It took 57 years and then some, but I finally struck out in slo-pitch softball.
Happened in the third inning last night, during a 10-9 extra-inning loss. Took a couple of pitches, one for a strike, then swung and missed twice.
How humbling. Still can’t believe it happened. Been bummed out all day.
Despite the loss, we made the playoffs again, like every year. We’re the New York Yankees of the Poughkeepsie softball league.
And we open against the team that beat us last night. A tough loss, as we came back from an 8-0 deficit only to lose in the eighth inning.
We’re primed for redemption. As they say, payback is a _____.
The softball team rallied for five runs in the bottom of the seventh inning last night to win, 9-8. We’re now primed for a playoff run with a 6-4 record and four games remaining.
Meanwhile, gearing up for the big blue tournament next week in suburban New York.
After allowing more than 40 runs and dropping the first two games, my softball team got on the winning side with a 17-0 victory over the team that beat us in the playoffs last year.
First off, too bad we couldn’t have saved a few of those runs for the final game last year, when we lost by two runs.
Second off, a shutout in slo-pitch softball is virtually unheard of, like Lindsay Lohan without a cocktail or Roger Clemens telling the truth.
Mount McKinley, looking west, off the right wing, August, 2006
I have a confession to make. I’m a softball junkie. I played softball in the streets and fields of White Plains when I was a kid, I played in work leagues in Massachusetts, Florida and New York, I swung a bat at many summer functions.
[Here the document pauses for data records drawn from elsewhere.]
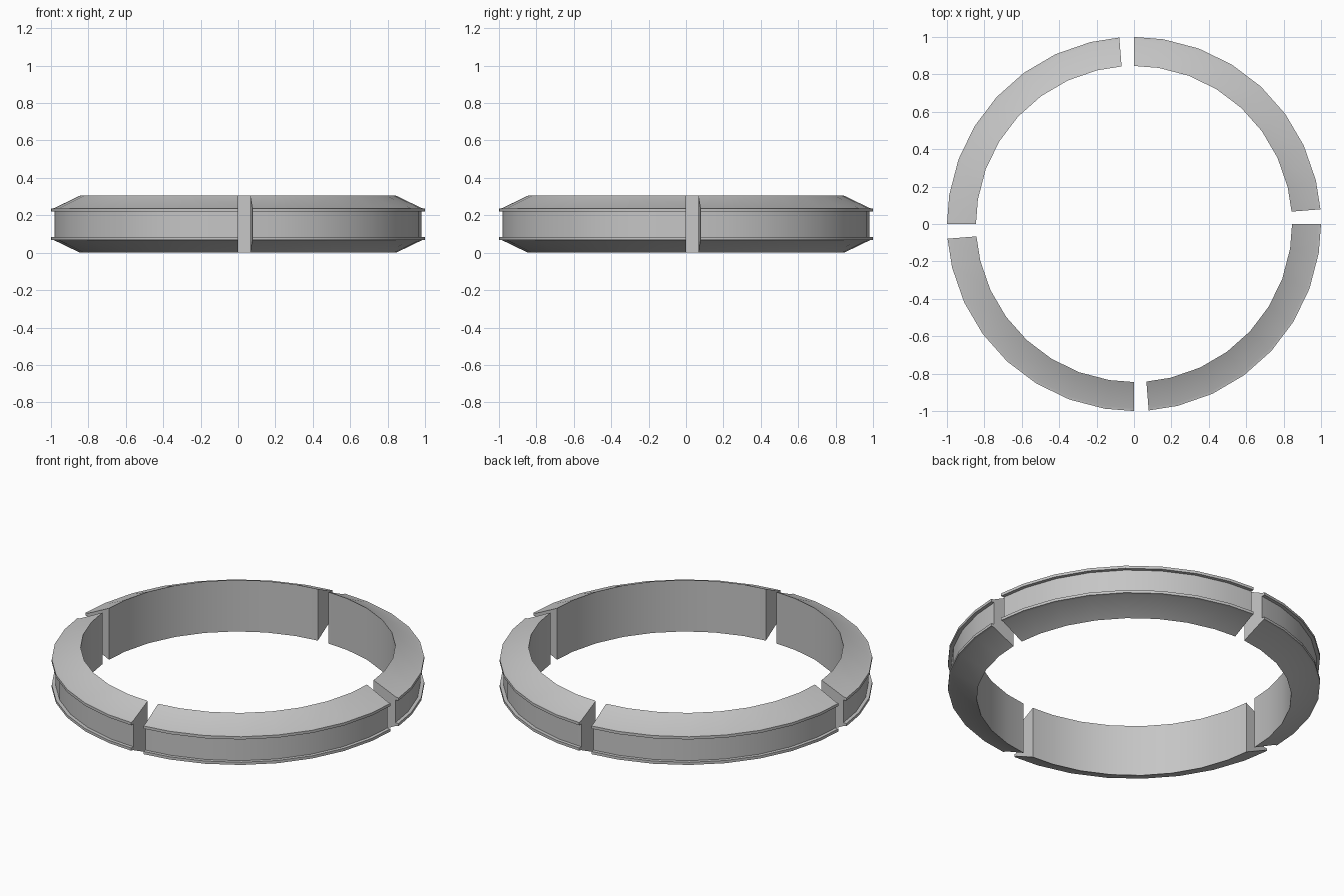
import bpy, bmesh
from math import radians, cos, sin, pi

if "Cube" in bpy.data.objects:
    bpy.data.objects.remove(bpy.data.objects["Cube"], do_unlink=True)

HEIGHT = 0.305
START, END, STEP = 4.5, 90.0, 11.25

grey = bpy.data.materials.new("plain grey")
grey.use_nodes = True
colour = (0.56, 0.56, 0.56, 1.0)
grey.diffuse_color = colour
grey.node_tree.nodes["Principled BSDF"].inputs["Base Color"].default_value = colour

# Lower half of the cross-section (radius, height): bevel, rim lip, recessed band
lower = [(0.845, 0.0), (0.984, 0.067), (1.0, 0.069), (1.0, 0.085), (0.98, 0.085)]
profile = lower + [(r, HEIGHT - z) for r, z in reversed(lower)]

# Stations along the arc, with shorter end facets
middle = (START + END) / 2
angles = [START] + [middle + k * STEP for k in range(-3, 4)] + [END]


def arc_mesh():
    """Sweep the cross-section along one quarter arc and cap both ends."""
    bm = bmesh.new()
    rings = []
    for a in map(radians, angles):
        rings.append([bm.verts.new((r * cos(a), r * sin(a), z)) for r, z in profile])
    n = len(profile)
    for near, far in zip(rings, rings[1:]):
        for i in range(n):
            j = (i + 1) % n
            bm.faces.new((near[i], near[j], far[j], far[i]))
    bm.faces.new(rings[0])
    bm.faces.new(rings[-1])
    bmesh.ops.recalc_face_normals(bm, faces=bm.faces)
    mesh = bpy.data.meshes.new("ring_segment")
    bm.to_mesh(mesh)
    bm.free()
    mesh.materials.append(grey)
    return mesh


# Four matching segments around the ring, separated by narrow gaps
names = ["back_left", "back_right", "front_right", "front_left"]
bpy.ops.object.select_all(action="DESELECT")
for i, name in enumerate(names):
    segment = bpy.data.objects.new(name + "_ring_segment", arc_mesh())
    segment.rotation_euler.z = i * pi / 2
    bpy.context.collection.objects.link(segment)
    segment.select_set(True)
    bpy.context.view_layer.objects.active = segment
bpy.ops.object.shade_smooth_by_angle(angle=radians(20))
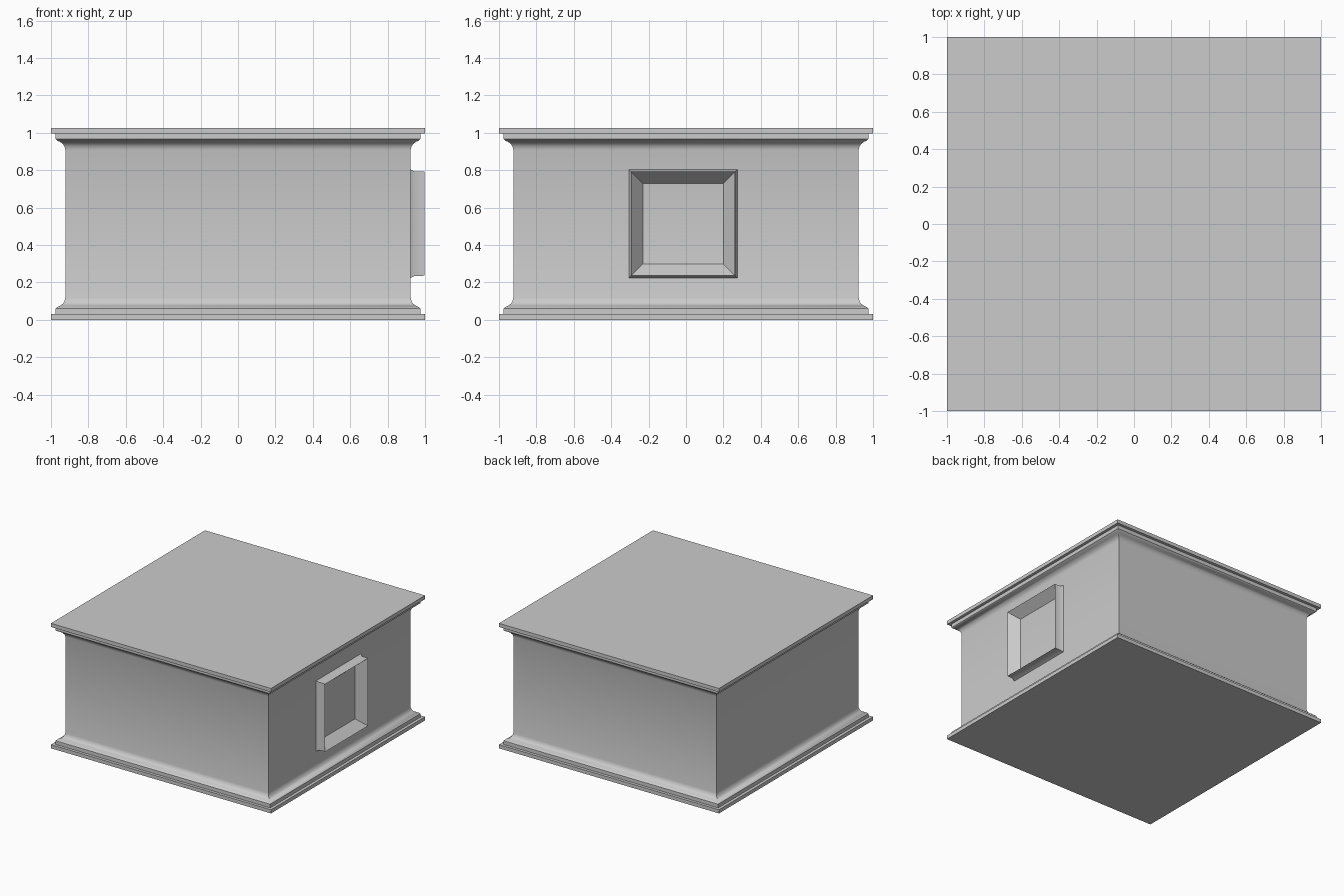
import bpy
import bmesh
import math

if "Cube" in bpy.data.objects:
    bpy.data.objects.remove(bpy.data.objects["Cube"])

HEIGHT = 1.027


def finish(bm, name):
    bmesh.ops.recalc_face_normals(bm, faces=bm.faces[:])
    mesh = bpy.data.meshes.new(name)
    bm.to_mesh(mesh)
    bm.free()
    obj = bpy.data.objects.new(name, mesh)
    bpy.context.collection.objects.link(obj)
    bpy.ops.object.select_all(action='DESELECT')
    obj.select_set(True)
    bpy.context.view_layer.objects.active = obj
    bpy.ops.object.shade_smooth_by_angle(angle=math.radians(35))
    return obj


def square_loft(name, profile, place, capped):
    """Sweep (half width, offset) points around a mitred square."""
    bm = bmesh.new()
    corners = [(-1, -1), (1, -1), (1, 1), (-1, 1)]
    rings = [[bm.verts.new(place(a * h, b * h, d)) for a, b in corners]
             for h, d in profile]
    for lo, hi in zip(rings, rings[1:]):
        for i in range(4):
            j = (i + 1) % 4
            bm.faces.new((lo[i], lo[j], hi[j], hi[i]))
    if capped:
        bm.faces.new(rings[0])
        bm.faces.new(rings[-1])
    return finish(bm, name)


# Pedestal body: stepped base moulding, mirrored as the top cornice
base = [(1.0, 0.0), (1.0, 0.03), (0.976, 0.03), (0.976, 0.06),
        (0.965, 0.069), (0.95, 0.076), (0.937, 0.086),
        (0.928, 0.099), (0.923, 0.118)]
cornice = [(h, HEIGHT - z) for h, z in reversed(base)]
square_loft("pedestal_body", base + cornice, lambda a, b, d: (a, b, d), True)

# Raised frame on the right side, sloping inward to the wall
frame = [(0.29, 0.922), (0.279, 0.945), (0.278, 0.998), (0.215, 0.922)]
square_loft("side_frame", frame,
            lambda a, b, d: (d, a - 0.015, b + 0.514), False)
And after a 10-year retirement from organized play, I resumed my softball career in 2003. Been playing ever since.
Two years ago come August, our team, which has been sponsored by a succession of Irish sports pubs, won the league championship. Last year, we lost in the final inning of the decisive third game. This year we’re off to a shaky start, but we’ll come around. We’ve been there before. We know how to win.
The 2006 championship was sweet. It easily topped the Yankees five-game sweep over the Red Sox at Fenway the following week, which I experienced from Alaska, my final frontier in a 50-state quest. Here’s the note I wrote to my teammates on a Frontier Airlines flight from Fairbanks to Anchorage, with Mount McKinley (aka Denali) rising above the clouds off the right wing.
What a great feeling — they can call us a lot of things, and now they can call us champions. It was a privilege to play with you men this year, and in years past. We had a real good mix of veterans and younger players, and we played as a team all year, with hustle and determination and respect for the game.
And it paid off in the end. There’s no denying we played our best ball in the final weeks, peaking at just the right time in the playoffs. It’s a testament to our team that we raised our level of play when it mattered most. I think those other teams are still wondering what hit them.
This is for all the guys who contributed to this team throughout the years. Here’s to the players who played hurt, to our timely hitting, to our pitchers who kept confusing the opposition, to the defense which tightened up considerably in the final weeks.
Most of all, here’s to us.
PS — We should get the team together to raise the trophy (if there is one) and toast to our success.